Output exactly the lines that run from the top of the entries to the line holding "const mesh = new THREE.Mesh(new", including both of those lines.

**Data**
[Start of Attachment]

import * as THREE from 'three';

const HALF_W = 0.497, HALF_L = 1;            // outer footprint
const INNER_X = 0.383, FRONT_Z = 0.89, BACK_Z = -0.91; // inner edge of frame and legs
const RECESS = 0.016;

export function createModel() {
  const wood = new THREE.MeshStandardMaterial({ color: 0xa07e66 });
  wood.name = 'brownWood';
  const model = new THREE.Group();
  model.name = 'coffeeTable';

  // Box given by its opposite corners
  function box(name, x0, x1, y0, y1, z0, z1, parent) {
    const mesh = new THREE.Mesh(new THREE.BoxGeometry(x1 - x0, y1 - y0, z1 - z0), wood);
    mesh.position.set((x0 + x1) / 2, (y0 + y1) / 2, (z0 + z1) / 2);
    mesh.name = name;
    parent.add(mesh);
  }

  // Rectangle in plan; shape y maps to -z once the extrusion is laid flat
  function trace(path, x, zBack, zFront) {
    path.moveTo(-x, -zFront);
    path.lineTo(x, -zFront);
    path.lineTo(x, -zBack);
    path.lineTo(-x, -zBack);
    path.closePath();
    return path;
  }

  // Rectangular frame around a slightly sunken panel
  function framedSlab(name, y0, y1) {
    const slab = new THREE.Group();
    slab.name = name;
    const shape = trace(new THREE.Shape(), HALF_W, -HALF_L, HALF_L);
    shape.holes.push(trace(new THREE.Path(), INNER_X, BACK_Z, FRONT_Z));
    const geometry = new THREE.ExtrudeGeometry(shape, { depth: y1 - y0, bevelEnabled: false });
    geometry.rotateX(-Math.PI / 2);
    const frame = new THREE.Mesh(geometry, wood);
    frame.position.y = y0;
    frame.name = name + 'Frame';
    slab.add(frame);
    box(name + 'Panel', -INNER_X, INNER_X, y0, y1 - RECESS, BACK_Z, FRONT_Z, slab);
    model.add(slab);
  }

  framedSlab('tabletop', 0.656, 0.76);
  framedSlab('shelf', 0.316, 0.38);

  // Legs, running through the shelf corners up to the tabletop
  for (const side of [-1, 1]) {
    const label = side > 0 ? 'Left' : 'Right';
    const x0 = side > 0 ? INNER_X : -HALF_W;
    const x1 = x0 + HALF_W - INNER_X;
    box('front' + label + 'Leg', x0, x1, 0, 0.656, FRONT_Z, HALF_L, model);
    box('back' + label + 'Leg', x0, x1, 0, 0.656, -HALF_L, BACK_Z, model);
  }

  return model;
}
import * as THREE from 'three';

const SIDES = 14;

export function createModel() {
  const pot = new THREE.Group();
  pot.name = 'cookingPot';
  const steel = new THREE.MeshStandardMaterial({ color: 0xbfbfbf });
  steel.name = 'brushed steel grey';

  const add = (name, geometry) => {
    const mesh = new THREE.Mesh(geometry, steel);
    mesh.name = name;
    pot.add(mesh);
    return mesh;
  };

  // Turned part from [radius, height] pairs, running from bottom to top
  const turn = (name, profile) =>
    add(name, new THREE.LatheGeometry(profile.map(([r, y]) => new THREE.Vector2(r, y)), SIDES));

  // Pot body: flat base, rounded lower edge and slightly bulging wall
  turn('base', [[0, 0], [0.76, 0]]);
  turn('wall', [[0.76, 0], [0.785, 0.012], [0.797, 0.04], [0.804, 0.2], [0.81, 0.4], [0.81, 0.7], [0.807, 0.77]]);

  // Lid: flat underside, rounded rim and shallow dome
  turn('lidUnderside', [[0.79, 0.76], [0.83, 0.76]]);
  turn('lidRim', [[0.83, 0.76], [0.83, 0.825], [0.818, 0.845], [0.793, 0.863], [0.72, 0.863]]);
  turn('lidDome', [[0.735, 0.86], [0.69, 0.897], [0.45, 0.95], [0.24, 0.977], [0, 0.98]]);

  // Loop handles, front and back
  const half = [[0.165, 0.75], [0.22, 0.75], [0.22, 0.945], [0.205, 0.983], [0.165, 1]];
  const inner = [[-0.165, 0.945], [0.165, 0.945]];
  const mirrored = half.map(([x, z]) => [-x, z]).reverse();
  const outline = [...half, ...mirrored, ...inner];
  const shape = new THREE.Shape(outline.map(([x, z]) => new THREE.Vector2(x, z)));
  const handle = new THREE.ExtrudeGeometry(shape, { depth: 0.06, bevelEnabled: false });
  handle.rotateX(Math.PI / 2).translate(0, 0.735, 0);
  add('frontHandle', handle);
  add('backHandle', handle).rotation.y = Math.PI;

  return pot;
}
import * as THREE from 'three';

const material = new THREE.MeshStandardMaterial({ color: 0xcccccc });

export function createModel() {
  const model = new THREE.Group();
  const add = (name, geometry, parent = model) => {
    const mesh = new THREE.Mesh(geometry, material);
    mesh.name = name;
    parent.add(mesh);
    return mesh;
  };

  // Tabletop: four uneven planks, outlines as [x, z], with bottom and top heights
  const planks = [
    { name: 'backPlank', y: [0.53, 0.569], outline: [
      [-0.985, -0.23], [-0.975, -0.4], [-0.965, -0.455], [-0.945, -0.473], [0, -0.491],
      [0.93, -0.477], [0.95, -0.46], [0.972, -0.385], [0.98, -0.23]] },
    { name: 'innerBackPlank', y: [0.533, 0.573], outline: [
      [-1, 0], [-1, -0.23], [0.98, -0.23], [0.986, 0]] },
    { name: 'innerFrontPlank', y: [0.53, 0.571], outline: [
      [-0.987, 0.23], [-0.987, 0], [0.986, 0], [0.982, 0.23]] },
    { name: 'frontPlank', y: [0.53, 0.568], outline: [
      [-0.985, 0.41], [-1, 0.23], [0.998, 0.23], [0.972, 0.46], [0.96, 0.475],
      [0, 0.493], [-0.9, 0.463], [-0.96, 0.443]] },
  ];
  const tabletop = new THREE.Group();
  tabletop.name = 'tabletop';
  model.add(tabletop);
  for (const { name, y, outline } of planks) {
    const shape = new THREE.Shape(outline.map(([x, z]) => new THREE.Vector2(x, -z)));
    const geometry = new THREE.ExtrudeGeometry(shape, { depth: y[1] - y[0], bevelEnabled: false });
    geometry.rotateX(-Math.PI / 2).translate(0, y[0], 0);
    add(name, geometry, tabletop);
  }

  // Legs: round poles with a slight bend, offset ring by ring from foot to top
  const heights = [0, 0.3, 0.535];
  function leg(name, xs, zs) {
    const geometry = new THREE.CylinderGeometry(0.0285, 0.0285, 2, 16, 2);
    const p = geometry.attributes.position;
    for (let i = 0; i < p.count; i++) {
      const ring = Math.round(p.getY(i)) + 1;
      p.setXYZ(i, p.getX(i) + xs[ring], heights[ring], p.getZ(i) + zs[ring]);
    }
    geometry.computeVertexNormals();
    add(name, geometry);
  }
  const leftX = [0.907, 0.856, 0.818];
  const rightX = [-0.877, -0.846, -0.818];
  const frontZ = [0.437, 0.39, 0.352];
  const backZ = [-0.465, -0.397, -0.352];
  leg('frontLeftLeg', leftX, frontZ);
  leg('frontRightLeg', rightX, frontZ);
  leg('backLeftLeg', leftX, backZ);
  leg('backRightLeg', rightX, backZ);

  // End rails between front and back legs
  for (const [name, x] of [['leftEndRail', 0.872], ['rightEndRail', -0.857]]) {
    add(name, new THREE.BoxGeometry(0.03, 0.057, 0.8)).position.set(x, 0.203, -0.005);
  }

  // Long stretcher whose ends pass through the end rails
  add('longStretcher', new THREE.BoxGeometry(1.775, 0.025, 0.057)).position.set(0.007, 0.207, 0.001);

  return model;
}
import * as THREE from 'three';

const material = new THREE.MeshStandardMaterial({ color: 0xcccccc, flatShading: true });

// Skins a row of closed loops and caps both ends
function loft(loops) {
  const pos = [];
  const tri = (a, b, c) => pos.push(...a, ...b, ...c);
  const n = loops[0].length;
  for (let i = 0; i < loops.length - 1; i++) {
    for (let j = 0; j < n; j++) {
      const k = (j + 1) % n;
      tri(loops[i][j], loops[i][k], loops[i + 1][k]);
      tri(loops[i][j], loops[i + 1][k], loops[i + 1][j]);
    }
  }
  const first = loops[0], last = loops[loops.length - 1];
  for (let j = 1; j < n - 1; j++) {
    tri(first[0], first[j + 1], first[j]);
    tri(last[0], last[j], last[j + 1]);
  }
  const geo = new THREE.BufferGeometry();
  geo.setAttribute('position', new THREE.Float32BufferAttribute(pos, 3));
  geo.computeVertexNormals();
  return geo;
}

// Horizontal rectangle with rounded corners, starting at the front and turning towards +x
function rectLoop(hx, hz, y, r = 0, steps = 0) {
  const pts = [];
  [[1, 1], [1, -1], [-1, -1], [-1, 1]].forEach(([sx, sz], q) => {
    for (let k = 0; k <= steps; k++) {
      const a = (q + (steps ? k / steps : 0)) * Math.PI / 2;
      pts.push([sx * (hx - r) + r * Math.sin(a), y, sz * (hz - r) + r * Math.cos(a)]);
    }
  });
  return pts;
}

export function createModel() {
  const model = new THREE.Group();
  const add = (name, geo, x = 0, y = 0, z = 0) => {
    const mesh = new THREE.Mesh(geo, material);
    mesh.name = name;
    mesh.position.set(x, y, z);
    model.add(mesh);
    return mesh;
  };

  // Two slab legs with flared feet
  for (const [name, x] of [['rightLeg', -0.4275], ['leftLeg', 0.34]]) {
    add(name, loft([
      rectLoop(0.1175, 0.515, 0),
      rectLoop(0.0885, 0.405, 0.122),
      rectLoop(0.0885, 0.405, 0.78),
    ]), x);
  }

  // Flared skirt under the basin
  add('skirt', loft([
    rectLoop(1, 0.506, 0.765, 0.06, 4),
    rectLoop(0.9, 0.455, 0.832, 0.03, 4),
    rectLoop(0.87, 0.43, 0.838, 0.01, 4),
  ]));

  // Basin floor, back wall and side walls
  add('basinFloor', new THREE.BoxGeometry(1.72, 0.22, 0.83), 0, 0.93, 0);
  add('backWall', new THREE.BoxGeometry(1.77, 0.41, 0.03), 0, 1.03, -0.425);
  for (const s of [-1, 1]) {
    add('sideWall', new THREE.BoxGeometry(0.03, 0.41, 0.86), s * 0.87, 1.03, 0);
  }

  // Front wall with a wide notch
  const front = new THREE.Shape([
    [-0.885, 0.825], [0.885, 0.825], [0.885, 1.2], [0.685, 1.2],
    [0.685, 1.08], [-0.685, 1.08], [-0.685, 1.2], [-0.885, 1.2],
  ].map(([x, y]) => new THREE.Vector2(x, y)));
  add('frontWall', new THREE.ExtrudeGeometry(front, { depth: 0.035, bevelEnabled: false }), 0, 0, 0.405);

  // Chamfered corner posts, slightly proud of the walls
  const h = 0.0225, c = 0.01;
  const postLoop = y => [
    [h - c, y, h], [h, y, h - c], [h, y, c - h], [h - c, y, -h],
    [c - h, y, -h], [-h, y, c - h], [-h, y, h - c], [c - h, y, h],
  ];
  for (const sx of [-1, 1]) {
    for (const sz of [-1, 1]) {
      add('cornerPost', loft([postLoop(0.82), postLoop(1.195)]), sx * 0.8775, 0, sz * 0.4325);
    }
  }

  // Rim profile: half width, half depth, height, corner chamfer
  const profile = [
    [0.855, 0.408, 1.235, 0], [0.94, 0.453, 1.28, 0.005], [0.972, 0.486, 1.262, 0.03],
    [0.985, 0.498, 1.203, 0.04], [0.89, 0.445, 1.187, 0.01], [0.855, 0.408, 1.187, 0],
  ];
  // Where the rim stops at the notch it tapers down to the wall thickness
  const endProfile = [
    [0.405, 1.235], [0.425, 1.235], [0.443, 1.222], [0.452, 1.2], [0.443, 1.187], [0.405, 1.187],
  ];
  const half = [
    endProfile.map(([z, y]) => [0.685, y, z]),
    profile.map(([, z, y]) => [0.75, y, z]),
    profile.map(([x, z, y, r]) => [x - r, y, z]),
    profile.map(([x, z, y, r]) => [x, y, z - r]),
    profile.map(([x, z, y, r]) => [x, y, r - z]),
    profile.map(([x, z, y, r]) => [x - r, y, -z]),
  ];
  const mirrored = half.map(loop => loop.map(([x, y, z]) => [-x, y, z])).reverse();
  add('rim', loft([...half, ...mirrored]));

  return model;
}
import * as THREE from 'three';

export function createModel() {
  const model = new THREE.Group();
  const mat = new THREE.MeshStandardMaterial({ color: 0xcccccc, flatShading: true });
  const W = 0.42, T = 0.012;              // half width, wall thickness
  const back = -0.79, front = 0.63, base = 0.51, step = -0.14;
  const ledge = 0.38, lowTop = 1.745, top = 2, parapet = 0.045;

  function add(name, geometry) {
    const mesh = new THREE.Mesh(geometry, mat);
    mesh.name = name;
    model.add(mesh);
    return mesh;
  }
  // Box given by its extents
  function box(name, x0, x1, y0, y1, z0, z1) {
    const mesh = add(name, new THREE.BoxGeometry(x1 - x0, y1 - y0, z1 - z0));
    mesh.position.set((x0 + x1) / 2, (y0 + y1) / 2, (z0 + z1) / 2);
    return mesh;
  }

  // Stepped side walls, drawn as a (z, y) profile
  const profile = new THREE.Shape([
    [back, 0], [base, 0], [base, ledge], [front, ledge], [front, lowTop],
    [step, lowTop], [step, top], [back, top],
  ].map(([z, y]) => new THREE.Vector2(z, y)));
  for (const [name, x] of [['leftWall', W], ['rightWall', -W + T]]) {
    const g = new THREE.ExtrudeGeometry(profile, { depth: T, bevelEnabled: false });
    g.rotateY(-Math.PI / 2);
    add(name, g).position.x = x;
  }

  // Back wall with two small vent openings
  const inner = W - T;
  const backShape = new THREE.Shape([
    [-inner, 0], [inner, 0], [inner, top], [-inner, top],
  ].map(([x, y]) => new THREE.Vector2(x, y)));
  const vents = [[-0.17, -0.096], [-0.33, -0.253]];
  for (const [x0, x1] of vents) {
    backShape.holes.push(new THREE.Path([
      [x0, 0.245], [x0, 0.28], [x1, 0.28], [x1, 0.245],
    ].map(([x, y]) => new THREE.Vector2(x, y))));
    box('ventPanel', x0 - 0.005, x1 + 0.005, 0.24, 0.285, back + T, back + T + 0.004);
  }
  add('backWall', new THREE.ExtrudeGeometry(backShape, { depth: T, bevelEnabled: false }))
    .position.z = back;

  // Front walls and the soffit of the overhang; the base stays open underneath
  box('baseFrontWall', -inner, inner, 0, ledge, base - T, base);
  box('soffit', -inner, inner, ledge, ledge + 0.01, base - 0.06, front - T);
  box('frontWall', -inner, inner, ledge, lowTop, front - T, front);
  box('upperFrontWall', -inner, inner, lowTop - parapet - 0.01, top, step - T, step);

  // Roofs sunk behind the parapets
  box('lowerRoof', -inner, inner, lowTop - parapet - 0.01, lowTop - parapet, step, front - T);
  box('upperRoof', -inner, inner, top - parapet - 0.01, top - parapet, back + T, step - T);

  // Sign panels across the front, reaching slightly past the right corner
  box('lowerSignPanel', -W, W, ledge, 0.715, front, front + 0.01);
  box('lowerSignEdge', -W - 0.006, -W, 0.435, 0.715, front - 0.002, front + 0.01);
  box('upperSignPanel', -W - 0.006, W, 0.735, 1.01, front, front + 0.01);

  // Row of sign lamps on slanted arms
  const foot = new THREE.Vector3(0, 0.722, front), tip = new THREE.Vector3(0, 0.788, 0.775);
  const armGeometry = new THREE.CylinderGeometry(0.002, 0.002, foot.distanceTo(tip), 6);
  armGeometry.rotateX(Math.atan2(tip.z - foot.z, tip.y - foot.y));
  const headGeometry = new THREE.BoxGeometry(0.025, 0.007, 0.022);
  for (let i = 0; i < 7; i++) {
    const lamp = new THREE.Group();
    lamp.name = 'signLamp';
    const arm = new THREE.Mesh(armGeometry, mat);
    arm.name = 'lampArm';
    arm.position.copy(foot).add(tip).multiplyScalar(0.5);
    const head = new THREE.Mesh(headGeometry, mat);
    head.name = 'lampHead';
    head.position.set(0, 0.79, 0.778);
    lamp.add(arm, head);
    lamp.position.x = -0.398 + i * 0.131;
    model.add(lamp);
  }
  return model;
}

[End of Attachment]

**Answer box**
import * as THREE from 'three';

const HALF_W = 0.497, HALF_L = 1;            // outer footprint
const INNER_X = 0.383, FRONT_Z = 0.89, BACK_Z = -0.91; // inner edge of frame and legs
const RECESS = 0.016;

export function createModel() {
  const wood = new THREE.MeshStandardMaterial({ color: 0xa07e66 });
  wood.name = 'brownWood';
  const model = new THREE.Group();
  model.name = 'coffeeTable';

  // Box given by its opposite corners
  function box(name, x0, x1, y0, y1, z0, z1, parent) {
    const mesh = new THREE.Mesh(new THREE.BoxGeometry(x1 - x0, y1 - y0, z1 - z0), wood);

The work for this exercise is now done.